Health care has been identified as Canadians' number one public priority - and nurses play a central role in delivering health care.

Nurses advocate for health promotion, educate patients and the public on the prevention of illness and injury, provide care and assist in cure, participate in rehabilitation, and provide support. No other health care professional has such a broad and far-reaching role.

Nurses help families learn to become healthy by helping them understand the range of emotional, physical, mental and cultural experiences they encounter during health and illness. Nurses help people and their families cope with illness, deal with it, and if necessary live with it, so that other parts of their lives can continue.

Nurses do more than care for individuals. They have always have been at the forefront of change in health care and public health.

Nurses innovate. Florence Nightingale, regarded as the founder of modern nursing, is remembered as "the lady with the lamp" - yet she also collected data to prove that the main cause, by far, of fatalities in the Crimean War was not enemy fire, but infections attributed to improper sanitation. She was a pioneering statistician, probably the first person in history to use graphs and charts to persuade politicians to act. Today's university-trained nurses learn to trust their own first-hand observations to generate important research leads on significant topics.

Nurses provide ongoing assessment of people's health. Their round-the-clock presence, observation skills, and vigilance allow doctors to make better diagnoses and propose better treatments.

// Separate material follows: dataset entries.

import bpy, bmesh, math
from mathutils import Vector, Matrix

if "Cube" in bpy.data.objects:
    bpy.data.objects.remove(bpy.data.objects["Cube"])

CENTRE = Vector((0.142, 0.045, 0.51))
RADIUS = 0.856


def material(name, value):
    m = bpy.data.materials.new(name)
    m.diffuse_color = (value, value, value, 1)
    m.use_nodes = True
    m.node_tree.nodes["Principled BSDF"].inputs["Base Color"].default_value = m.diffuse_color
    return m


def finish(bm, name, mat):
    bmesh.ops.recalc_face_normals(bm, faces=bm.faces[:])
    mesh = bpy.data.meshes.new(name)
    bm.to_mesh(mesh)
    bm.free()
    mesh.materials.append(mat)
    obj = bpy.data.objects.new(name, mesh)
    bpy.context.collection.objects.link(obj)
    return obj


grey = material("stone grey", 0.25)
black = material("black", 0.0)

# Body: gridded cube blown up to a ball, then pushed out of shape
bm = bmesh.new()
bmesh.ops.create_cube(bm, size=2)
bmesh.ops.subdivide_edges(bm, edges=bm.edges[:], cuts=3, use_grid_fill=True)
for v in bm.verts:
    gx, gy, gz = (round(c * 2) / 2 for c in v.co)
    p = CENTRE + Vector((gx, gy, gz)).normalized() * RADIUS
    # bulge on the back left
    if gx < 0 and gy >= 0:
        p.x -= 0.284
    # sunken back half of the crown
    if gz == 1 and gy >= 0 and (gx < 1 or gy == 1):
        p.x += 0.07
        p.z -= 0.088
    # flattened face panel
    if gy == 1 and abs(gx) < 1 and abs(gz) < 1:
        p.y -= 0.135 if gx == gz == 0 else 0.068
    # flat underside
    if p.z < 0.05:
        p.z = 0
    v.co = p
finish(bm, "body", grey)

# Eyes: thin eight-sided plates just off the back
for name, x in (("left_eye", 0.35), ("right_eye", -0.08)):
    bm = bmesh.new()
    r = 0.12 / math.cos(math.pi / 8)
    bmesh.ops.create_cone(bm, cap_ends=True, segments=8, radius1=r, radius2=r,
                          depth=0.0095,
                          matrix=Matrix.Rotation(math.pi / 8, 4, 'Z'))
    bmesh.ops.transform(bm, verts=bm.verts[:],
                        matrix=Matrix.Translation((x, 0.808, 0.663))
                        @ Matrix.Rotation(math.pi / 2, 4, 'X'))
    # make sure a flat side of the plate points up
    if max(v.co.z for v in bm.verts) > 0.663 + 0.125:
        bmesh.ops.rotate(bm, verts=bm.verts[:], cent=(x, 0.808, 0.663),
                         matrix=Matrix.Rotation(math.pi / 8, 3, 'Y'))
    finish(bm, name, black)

Many lives have been saved because an attentive nurse picked upon early warning signs of an upcoming crisis like cardiac arrest or respiratory failure.